“The way to a man’s heart is through his stomach.”
Clearly, who wrote this had never met Wolf Clan or Bear Clan people. Clearly, they haven’t met me (or many of my friends). The love of food is not a sex-thing; it’s a “good living” thing. I believe there’s spiritual value to loving food…
I’ve always loved to eat. I was also fortunate to grow up on some of the tastiest, healthiest home-made food. I ate very little transformed or packaged food. To me, holidays and celebrations are only complete with a home-cooked meal and great people with whom to share it.
Strangely, despite having two great cooks at home as prime teachers (my parents), I only ever took a passing interest in cooking. I never cared for the process or the work involved. It never felt like fun and it only looked like a messy business. I always felt like a sous-chef and never the creator.
Making Food Is a Mindful Practice
Preparing food can be a stressful, mad-dash with high-stakes pressure to entertain. Or it can be a slow, pleasant feast of the senses.
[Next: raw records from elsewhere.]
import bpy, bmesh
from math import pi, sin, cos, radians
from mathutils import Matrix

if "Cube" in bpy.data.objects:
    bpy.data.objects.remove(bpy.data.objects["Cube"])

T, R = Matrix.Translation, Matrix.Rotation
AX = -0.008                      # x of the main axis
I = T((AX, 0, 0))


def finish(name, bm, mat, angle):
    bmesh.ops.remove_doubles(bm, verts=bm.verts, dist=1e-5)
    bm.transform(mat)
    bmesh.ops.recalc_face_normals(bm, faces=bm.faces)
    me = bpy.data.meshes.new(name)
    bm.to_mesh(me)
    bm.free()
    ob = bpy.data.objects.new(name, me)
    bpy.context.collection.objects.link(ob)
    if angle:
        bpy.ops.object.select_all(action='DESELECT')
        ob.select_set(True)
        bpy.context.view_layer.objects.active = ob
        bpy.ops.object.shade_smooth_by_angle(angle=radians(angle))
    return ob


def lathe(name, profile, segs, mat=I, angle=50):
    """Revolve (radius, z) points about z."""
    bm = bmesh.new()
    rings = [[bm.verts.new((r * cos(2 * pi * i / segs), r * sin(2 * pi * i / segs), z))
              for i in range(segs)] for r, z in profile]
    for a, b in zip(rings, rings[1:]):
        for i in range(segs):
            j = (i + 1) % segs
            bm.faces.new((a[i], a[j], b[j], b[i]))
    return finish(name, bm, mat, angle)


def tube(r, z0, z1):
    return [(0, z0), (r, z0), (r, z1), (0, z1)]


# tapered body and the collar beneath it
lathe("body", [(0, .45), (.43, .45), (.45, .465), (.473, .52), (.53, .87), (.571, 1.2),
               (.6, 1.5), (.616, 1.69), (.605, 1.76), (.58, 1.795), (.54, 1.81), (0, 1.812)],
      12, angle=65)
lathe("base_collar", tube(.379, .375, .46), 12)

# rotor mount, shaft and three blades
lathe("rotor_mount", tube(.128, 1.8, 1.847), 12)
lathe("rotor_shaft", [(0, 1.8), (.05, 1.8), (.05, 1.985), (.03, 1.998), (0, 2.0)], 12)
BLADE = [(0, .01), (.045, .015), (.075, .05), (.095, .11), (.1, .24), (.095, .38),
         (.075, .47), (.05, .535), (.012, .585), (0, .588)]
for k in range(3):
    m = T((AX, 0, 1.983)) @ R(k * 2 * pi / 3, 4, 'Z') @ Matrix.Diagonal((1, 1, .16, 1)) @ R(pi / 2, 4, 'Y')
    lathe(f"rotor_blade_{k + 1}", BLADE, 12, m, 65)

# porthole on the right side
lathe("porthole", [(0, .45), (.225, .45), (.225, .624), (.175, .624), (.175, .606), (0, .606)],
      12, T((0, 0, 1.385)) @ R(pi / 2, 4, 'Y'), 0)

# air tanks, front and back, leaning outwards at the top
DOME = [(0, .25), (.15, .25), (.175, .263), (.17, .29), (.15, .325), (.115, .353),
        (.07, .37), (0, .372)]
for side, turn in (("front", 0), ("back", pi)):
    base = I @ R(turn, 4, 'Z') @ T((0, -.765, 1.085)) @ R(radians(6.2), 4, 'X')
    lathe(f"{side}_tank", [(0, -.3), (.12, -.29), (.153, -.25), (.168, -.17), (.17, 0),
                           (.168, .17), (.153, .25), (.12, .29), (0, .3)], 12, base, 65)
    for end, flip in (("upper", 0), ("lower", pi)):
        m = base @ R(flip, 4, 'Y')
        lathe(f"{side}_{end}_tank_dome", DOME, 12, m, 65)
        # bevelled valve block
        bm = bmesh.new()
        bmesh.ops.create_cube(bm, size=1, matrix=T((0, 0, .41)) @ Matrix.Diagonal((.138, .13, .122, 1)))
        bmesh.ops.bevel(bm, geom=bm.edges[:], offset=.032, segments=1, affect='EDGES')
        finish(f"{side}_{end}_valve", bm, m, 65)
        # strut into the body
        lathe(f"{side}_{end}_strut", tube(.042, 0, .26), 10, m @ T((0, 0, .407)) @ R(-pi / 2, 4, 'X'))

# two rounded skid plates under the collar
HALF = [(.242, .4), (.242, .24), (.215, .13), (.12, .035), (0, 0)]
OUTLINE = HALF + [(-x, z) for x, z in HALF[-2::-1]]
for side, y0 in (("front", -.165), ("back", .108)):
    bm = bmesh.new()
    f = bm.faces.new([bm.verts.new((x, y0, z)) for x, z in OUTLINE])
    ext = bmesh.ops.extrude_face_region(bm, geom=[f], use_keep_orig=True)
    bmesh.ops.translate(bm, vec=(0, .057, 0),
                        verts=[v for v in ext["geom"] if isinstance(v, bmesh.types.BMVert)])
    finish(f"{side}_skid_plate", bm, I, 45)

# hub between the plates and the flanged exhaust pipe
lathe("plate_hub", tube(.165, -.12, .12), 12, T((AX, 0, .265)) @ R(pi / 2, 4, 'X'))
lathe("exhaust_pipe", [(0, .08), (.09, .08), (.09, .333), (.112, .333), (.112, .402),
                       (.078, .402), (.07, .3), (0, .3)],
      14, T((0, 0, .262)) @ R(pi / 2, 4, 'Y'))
It can also be a way to reconnect with your Self in the now. While I’m cutting veggies, I’m thinking of nothing else. When I’m choosing spices and making sauces, I get to be creative. When I throw in basil or coriander, I have a bite, to remind me that it tastes just as fresh as it smells. By ditching the deadlines, I give myself more space to be, to breathe, to pay attention to the process. I can be as focused or as relaxed as I choose to be, depending on my mood.
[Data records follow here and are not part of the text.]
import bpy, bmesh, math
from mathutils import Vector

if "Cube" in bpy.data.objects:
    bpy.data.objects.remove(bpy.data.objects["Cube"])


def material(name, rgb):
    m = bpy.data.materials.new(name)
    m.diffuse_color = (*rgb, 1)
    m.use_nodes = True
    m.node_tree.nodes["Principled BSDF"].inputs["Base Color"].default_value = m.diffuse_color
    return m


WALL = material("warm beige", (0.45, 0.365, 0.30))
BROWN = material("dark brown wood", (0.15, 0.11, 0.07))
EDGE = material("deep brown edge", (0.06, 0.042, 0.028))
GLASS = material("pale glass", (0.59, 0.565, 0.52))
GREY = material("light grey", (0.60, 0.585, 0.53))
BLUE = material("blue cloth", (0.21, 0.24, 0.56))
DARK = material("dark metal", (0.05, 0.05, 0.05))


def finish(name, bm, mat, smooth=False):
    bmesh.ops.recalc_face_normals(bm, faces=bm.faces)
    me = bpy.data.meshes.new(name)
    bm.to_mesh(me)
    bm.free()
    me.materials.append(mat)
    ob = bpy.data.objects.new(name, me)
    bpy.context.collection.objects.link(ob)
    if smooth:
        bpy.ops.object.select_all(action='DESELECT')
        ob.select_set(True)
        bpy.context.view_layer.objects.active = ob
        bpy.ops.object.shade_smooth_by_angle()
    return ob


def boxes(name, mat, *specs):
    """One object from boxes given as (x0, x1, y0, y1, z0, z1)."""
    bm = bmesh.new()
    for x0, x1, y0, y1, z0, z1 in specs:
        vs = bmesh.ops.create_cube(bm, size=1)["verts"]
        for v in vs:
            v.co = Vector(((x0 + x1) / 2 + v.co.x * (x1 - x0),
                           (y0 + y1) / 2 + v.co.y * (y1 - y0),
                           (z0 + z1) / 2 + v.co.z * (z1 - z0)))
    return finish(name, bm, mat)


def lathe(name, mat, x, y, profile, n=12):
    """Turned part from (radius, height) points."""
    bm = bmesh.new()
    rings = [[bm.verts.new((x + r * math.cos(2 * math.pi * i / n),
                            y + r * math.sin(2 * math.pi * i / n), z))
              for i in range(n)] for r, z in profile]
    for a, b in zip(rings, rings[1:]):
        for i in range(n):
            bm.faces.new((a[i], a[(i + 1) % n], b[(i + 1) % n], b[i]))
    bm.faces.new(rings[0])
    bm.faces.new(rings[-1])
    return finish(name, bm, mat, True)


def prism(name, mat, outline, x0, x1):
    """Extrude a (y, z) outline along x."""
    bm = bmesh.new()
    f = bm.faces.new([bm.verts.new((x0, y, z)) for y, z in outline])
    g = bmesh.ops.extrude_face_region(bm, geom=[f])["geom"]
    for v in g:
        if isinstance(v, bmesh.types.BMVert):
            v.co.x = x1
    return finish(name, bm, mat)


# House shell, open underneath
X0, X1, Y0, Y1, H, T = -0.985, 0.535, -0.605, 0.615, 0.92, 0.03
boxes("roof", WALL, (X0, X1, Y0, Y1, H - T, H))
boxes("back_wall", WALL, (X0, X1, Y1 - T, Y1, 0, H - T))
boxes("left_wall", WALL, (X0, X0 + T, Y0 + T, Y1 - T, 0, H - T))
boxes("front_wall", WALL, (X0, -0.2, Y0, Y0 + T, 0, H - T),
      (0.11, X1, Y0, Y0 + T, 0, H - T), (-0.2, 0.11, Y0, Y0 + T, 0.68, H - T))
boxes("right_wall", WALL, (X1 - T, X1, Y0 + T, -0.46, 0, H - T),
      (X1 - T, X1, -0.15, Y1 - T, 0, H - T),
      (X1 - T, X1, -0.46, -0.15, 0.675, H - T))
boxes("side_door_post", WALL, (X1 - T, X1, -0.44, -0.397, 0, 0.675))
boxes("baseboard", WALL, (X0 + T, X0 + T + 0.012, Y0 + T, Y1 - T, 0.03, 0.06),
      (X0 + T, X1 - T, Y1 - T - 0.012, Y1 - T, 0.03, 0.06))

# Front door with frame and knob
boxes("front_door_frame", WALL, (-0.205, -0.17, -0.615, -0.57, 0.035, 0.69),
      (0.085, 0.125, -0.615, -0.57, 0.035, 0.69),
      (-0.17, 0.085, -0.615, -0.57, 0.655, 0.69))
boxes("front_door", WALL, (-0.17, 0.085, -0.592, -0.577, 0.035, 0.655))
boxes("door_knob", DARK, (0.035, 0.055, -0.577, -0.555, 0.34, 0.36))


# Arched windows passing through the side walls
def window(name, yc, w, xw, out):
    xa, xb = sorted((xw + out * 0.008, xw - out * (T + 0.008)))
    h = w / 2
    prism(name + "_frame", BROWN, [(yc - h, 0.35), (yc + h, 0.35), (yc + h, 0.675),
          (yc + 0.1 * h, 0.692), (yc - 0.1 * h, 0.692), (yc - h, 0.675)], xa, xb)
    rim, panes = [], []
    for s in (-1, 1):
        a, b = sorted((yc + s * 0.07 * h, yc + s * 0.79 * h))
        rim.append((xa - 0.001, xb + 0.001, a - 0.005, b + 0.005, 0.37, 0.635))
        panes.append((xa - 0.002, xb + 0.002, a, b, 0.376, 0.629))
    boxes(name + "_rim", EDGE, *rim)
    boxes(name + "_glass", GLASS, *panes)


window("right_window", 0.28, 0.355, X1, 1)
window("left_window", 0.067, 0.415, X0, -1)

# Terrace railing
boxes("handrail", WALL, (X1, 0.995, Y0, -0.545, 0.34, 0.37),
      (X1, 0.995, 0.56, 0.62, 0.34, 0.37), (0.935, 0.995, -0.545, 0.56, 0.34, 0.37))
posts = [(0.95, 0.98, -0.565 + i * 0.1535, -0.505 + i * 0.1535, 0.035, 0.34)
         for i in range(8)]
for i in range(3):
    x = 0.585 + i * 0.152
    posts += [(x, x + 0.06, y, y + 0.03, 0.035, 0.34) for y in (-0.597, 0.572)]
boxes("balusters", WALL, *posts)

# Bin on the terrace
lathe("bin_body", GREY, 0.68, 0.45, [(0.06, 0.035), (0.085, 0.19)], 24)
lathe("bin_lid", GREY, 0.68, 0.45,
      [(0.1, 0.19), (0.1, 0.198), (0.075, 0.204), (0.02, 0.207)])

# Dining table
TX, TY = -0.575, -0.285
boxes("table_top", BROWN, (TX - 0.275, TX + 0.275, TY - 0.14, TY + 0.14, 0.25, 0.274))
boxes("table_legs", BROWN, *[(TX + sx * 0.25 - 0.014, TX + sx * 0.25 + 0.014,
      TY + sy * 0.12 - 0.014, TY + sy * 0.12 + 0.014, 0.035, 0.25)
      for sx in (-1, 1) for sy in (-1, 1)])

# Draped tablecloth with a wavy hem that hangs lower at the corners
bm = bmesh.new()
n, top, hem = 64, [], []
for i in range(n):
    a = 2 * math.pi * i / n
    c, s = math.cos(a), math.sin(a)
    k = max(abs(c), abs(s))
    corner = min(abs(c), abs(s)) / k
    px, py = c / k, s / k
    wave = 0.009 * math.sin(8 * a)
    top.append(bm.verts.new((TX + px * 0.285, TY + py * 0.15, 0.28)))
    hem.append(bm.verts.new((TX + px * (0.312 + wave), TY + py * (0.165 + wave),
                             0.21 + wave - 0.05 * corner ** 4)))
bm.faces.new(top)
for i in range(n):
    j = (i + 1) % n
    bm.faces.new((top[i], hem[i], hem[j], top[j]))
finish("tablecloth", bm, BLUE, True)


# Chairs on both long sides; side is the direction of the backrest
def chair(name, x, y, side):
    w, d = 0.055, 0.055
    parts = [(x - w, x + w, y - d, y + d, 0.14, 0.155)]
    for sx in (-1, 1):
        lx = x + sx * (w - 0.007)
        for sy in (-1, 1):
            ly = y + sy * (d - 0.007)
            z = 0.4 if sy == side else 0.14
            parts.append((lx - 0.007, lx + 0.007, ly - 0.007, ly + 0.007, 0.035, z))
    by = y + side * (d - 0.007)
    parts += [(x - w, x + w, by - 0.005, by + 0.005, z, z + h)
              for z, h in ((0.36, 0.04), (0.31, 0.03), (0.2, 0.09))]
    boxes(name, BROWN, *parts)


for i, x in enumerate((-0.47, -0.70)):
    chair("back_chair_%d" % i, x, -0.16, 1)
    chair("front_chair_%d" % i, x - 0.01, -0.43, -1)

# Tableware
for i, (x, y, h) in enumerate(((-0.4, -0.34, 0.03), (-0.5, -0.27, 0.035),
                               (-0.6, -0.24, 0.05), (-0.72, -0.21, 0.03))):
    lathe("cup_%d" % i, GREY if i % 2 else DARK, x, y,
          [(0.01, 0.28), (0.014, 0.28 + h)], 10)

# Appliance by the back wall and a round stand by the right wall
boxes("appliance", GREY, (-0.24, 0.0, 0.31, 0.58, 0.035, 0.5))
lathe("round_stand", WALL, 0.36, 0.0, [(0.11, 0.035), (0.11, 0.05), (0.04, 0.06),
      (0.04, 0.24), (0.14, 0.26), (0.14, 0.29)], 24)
Making Food is Welcoming Nourishment
When I prepare less of my food, say during busy periods, I tend to be less selective with what I put into my body. Often, that means I’m not paying attention and giving my body what it needs most, whether it be in the form of food (or rest, or exercise). By carefully preparing food, we’re taking time to properly care for ourselves as though we were reaffirming: “I am a priority in my life. My well-being is important, so I take this time to honour my body.”
Science has already shown that when we prepare our meals, we’re more apt to digest them and absorb the nutrients. We’re also allowing our energy bodies to welcome higher forms of nourishment (positive emotional, spiritual, mental food).
My Fear of the Kitchen
One of my fears was that cooking would be time-consuming and complex. I shifted my thinking to:
Preparing and eating good food doesn’t have to be complicated…and I take the time I feel I am worth.
As I return to a flexible, work-at-home schedule, I’ve returned to cooking. Well, cooking and I are taking our relationship a day at a time – no grand gestures yet. You see, I’m not the main cook at home, Scott is, but that’s mainly because I’ve worked two or more jobs for the entirety of our relationship until now (and most of my adult life so far!). Scott does make some tasty dishes too!
I think I’ve struggled because as a less-experienced cook, meal-preparation takes more time. It’s one of those learning curves I was not ready to tackle. Until now.
So what am I making lately?
I make what I want to eat; I don’t force myself into anything I don’t like to do. I decided on making a few meals from scratch per week, occasionally juicing, and brewing some homemade kombucha. I also throw some crock-pot food together, like stews and soups. It’s not fine dining, but it’s important to start with things you enjoy and that have fewer steps to give you big wins right away.
I like wins. And tasty home-cooked meals. For the love of food, and your body-mind health, get friendly with cooking.
Have you been afraid of your kitchen? Is there food you dread making but decided to tackle or learn? Is there a dish you’re proud of? Share your story!